Last week, around 1.63 million doses of the Moderna vaccine produced in Spain were on hold in Japan after the country’s health ministry detected foreign substances in some of the vials. Two men died after receiving their second injection of Moderna vaccine from the contaminated batch.
Japan’s health ministry said the Moderna COVID-19 vaccine contamination that resulted in the suspension of more than a million doses in Okinawa was likely caused by needles improperly inserted in vials.
The country’s Health Minister Norihisa Tamura told reporters that it was not uncommon for foreign material to enter a vial along with other vaccines, adding that there were no concerns about safety or others regarding the use of vaccines. The ministry also pledged to gather more information and report on the situation.

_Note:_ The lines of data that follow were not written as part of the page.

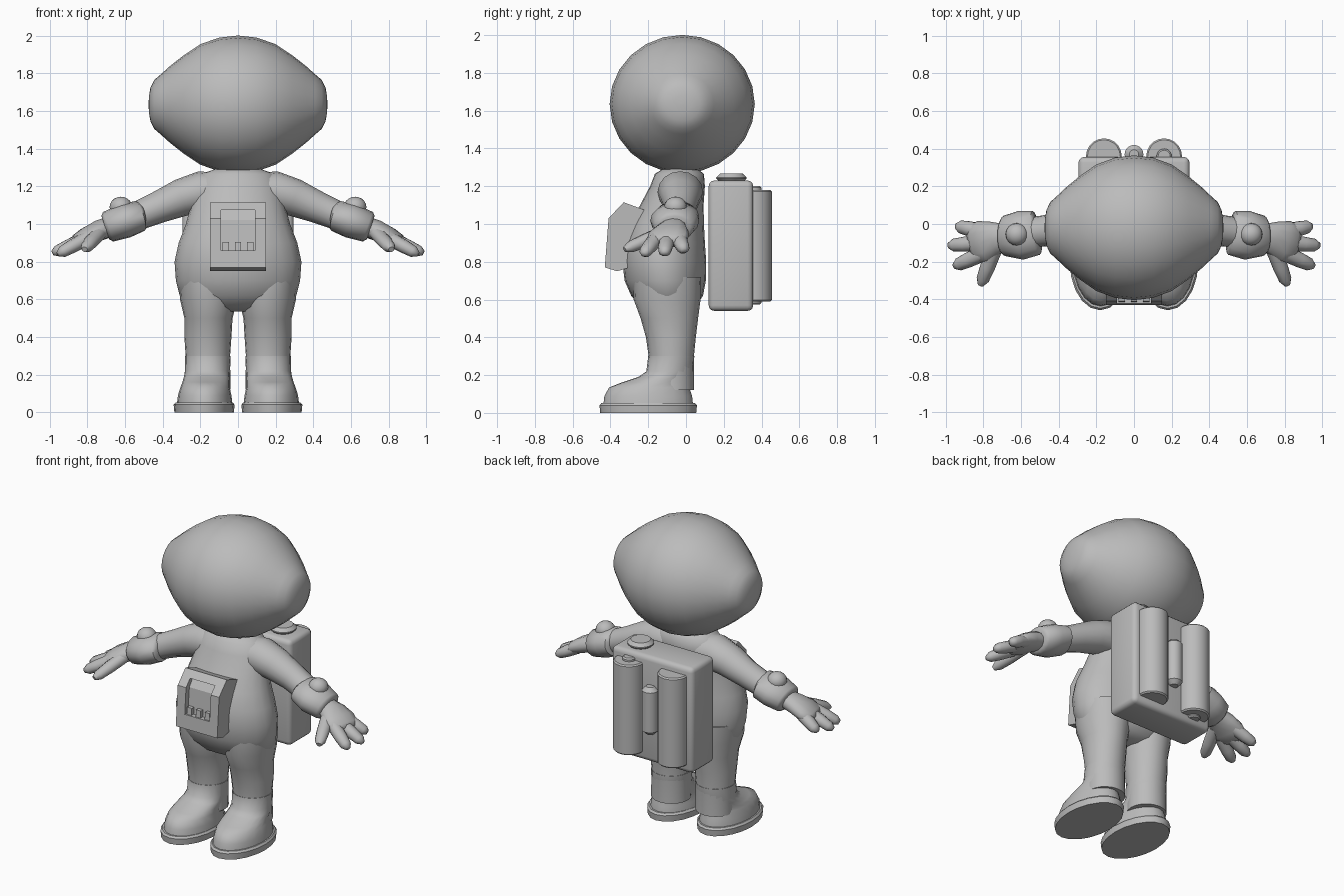
import bpy, bmesh, math
from mathutils import Vector, Matrix

if "Cube" in bpy.data.objects:
    bpy.data.objects.remove(bpy.data.objects["Cube"])

suit = bpy.data.materials.new("suit_grey")
suit.diffuse_color = (0.5, 0.5, 0.5, 1)
suit.use_nodes = True
suit.node_tree.nodes["Principled BSDF"].inputs["Base Color"].default_value = suit.diffuse_color


def finish(name, bm, mirror=False, angle=40):
    bmesh.ops.recalc_face_normals(bm, faces=bm.faces)
    me = bpy.data.meshes.new(name)
    bm.to_mesh(me)
    bm.free()
    ob = bpy.data.objects.new(name, me)
    bpy.context.collection.objects.link(ob)
    me.materials.append(suit)
    bpy.ops.object.select_all(action='DESELECT')
    ob.select_set(True)
    bpy.context.view_layer.objects.active = ob
    bpy.ops.object.shade_smooth_by_angle(angle=math.radians(angle))
    if mirror:
        ob.modifiers.new("mirror", 'MIRROR')
    return ob


def add_loft(bm, rings, seg=16, axis=None):
    """Skin elliptical rings (centre, half_width, half_height) along a path."""
    pts = [Vector(r[0]) for r in rings]
    loops = []
    for i, (_, a, b) in enumerate(rings):
        t = Vector(axis) if axis else pts[min(i + 1, len(pts) - 1)] - pts[max(i - 1, 0)]
        t.normalize()
        ref = Vector((0, 1, 0)) if abs(t.z) > 0.9 else Vector((0, 0, 1))
        u = ref.cross(t).normalized()
        v = t.cross(u)
        loops.append([bm.verts.new(pts[i] + u * a * math.cos(k * math.tau / seg)
                                   + v * b * math.sin(k * math.tau / seg)) for k in range(seg)])
    for p, q in zip(loops, loops[1:]):
        for k in range(seg):
            n = (k + 1) % seg
            bm.faces.new((p[k], p[n], q[n], q[k]))
    bm.faces.new(loops[0])
    bm.faces.new(loops[-1])


def loft(name, rings, seg=16, axis=None, mirror=False, angle=40):
    bm = bmesh.new()
    add_loft(bm, rings, seg, axis)
    return finish(name, bm, mirror, angle)


def prism(name, profile, half):
    """Extrude a (y, z) profile across x."""
    bm = bmesh.new()
    f = bm.faces.new([bm.verts.new((-half, y, z)) for y, z in profile])
    r = bmesh.ops.extrude_face_region(bm, geom=[f])
    bmesh.ops.translate(bm, vec=(2 * half, 0, 0),
                        verts=[v for v in r["geom"] if isinstance(v, bmesh.types.BMVert)])
    return finish(name, bm, angle=20)


def dome(name, loc, size, mirror=False):
    bm = bmesh.new()
    bmesh.ops.create_uvsphere(bm, u_segments=16, v_segments=10, radius=1,
                              matrix=Matrix.Translation(loc) @ Matrix.Diagonal((*size, 1)))
    return finish(name, bm, mirror)


def tank(name, x, y, r, z0, z1, edge):
    return loft(name, [((x, y, z0), r - edge, r - edge), ((x, y, z0 + edge), r, r),
                       ((x, y, z1 - edge), r, r), ((x, y, z1), r - edge, r - edge)], 20)


Z, X = (0, 0, 1), (1, 0, 0)

# Helmet with ear bulges, lofted sideways
half = [(0.1, 0.355), (0.2, 0.32), (0.29, 0.26), (0.36, 0.205), (0.41, 0.16),
        (0.445, 0.13), (0.465, 0.09), (0.473, 0.045), (0.475, 0.005)]
shape = [(-x, r) for x, r in reversed(half)] + [(0, 0.366)] + half
loft("helmet", [((x, -0.02, 1.635), r * 1.05, r) for x, r in shape], 24, X, angle=60)

# Torso
torso = [(0.535, -0.09, 0.13, 0.08), (0.56, -0.09, 0.25, 0.14), (0.62, -0.1, 0.31, 0.19),
         (0.7, -0.11, 0.33, 0.215), (0.8, -0.115, 0.337, 0.222), (0.9, -0.115, 0.315, 0.215),
         (1.0, -0.1, 0.277, 0.195), (1.1, -0.075, 0.25, 0.168), (1.2, -0.045, 0.228, 0.145),
         (1.265, -0.035, 0.195, 0.13), (1.3, -0.03, 0.1, 0.08)]
loft("torso", [((0, y, z), a, b) for z, y, a, b in torso], 24, Z, angle=70)

# Legs
leg = [(0.72, 0.165, -0.1, 0.15, 0.18), (0.6, 0.156, -0.1, 0.152, 0.177),
       (0.5, 0.157, -0.088, 0.128, 0.152), (0.4, 0.16, -0.08, 0.125, 0.132),
       (0.3, 0.16, -0.078, 0.118, 0.12), (0.12, 0.16, -0.075, 0.12, 0.118)]
loft("leg", [((x, y, z), a, b) for z, x, y, a, b in leg], 20, Z, True, 60)

# Boots and soles
boot = [(0.04, 0.177, -0.2, 0.148, 0.238), (0.09, 0.177, -0.2, 0.142, 0.232),
        (0.135, 0.175, -0.195, 0.13, 0.212), (0.16, 0.17, -0.165, 0.125, 0.178),
        (0.19, 0.165, -0.11, 0.122, 0.142), (0.22, 0.162, -0.085, 0.12, 0.125),
        (0.3, 0.16, -0.078, 0.121, 0.122)]
loft("boot", [((x, y, z), a, b) for z, x, y, a, b in boot], 20, Z, True, 70)
loft("sole", [((0.18, -0.2, z), a, a + 0.096) for z, a in
              ((0, 0.158), (0.04, 0.162), (0.052, 0.152))], 20, Z, True)

# Arms, cuffs and cuff buttons
loft("arm", [((0.06, -0.03, 1.165), 0.11, 0.105), ((0.2, -0.03, 1.17), 0.12, 0.11),
             ((0.3, -0.03, 1.14), 0.105, 0.1), ((0.42, -0.03, 1.09), 0.085, 0.085),
             ((0.55, -0.045, 1.035), 0.08, 0.075)], 16, mirror=True, angle=60)
loft("cuff", [((0.51, -0.045, 1.045), 0.095, 0.065), ((0.52, -0.047, 1.043), 0.118, 0.083),
              ((0.6, -0.06, 1.017), 0.13, 0.092), ((0.69, -0.063, 0.985), 0.107, 0.083),
              ((0.705, -0.063, 0.98), 0.085, 0.065)], 16, mirror=True, angle=50)
dome("cuff_button", (0.622, -0.055, 1.09), (0.06, 0.06, 0.055), True)

# Hands with three fingers and a thumb
bm = bmesh.new()
add_loft(bm, [((0.68, -0.063, 0.985), 0.065, 0.055), ((0.74, -0.075, 0.965), 0.09, 0.055),
              ((0.8, -0.095, 0.935), 0.115, 0.05), ((0.85, -0.105, 0.91), 0.105, 0.04),
              ((0.87, -0.11, 0.9), 0.07, 0.025)], 12)
fingers = [((0.81, -0.04, 0.93), (0.945, -0.01, 0.86)), ((0.82, -0.1, 0.92), (0.985, -0.115, 0.845)),
           ((0.81, -0.16, 0.92), (0.955, -0.225, 0.84)), ((0.74, -0.13, 0.95), (0.815, -0.325, 0.865))]
for base, tip in fingers:
    p, q = Vector(base), Vector(tip)
    add_loft(bm, [(p.lerp(q, t), r, r * 0.9) for t, r in
                  ((0, 0.042), (0.5, 0.04), (0.85, 0.034), (1, 0.016))], 10)
finish("hand", bm, True, 60)

# Chest control box with a recessed panel and switches
box = prism("chest_box", [(-0.33, 1.115), (-0.41, 1.03), (-0.43, 0.77), (-0.365, 0.75),
                          (-0.2, 0.8), (-0.18, 1.06)], 0.15)
cutter = prism("panel_cutter", [(-0.5, 0.86), (-0.39, 0.86), (-0.375, 1.02),
                                (-0.335, 1.075), (-0.5, 1.075)], 0.09)
cutter.hide_render = True
cutter.hide_set(True)
cut = box.modifiers.new("recess", 'BOOLEAN')
cut.object = cutter
cut.solver = 'EXACT'
for i, x in enumerate((-0.065, 0, 0.065)):
    sw = prism(f"switch_{i}", [(-0.415, 0.85), (-0.41, 0.905), (-0.38, 0.905), (-0.38, 0.85)], 0.017)
    sw.location.x = x

# Backpack with rounded edges
bm = bmesh.new()
bmesh.ops.create_cube(bm, size=1, matrix=Matrix.Translation((0, 0.238, 0.885))
                      @ Matrix.Diagonal((0.59, 0.236, 0.69, 1)))
bmesh.ops.bevel(bm, geom=bm.edges[:], offset=0.03, segments=3, profile=0.5, affect='EDGES')
finish("backpack", bm)

# Tanks, caps and nozzles
for side, x in (("left", -0.16), ("right", 0.16)):
    tank("tank_" + side, x, 0.36, 0.095, 0.59, 1.18, 0.008)
tank("centre_tank", 0, 0.37, 0.05, 0.74, 1.05, 0.025)
tank("top_nozzle", 0.16, 0.36, 0.04, 1.17, 1.2, 0.008)
tank("bottom_nozzle", -0.16, 0.36, 0.04, 0.575, 0.6, 0.008)
tank("backpack_cap", 0.16, 0.24, 0.08, 1.22, 1.267, 0.02)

On August 26, Japan stopped the use of 1.63 million doses of Moderna from three batches produced at the ROVI manufacturing site in Spain. This happened after foreign matter had been discovered in parts of the vaccine doses. The Japanese company Takeda Pharmaceutical Co., in charge of the distribution of the vaccine, and the Spanish pharmaceutical company ROVI, have opened an investigation into the case. The American vaccine maker Moderna has also reportedly launched a parallel investigation.
On the same day, Takeda Pharmaceutical Co. published the number of batches of contaminated vaccines: 3004667, 3004734 and 3004956. Vaccines from these batches were reportedly distributed to 863 vaccination centers across the country.
Later in the week, Japanese media reported that two middle-aged men in the country died after receiving their second injection of Moderna’s COVID-19 vaccine from a tainted batch. The two deceased were reportedly vaccinated before the ministry suspended the defective batch.
On August 29, Okinawa Prefecture in southern Japan also announced the discovery of foreign material in several vials of Moderna’s vaccine from different lots than those previously suspended.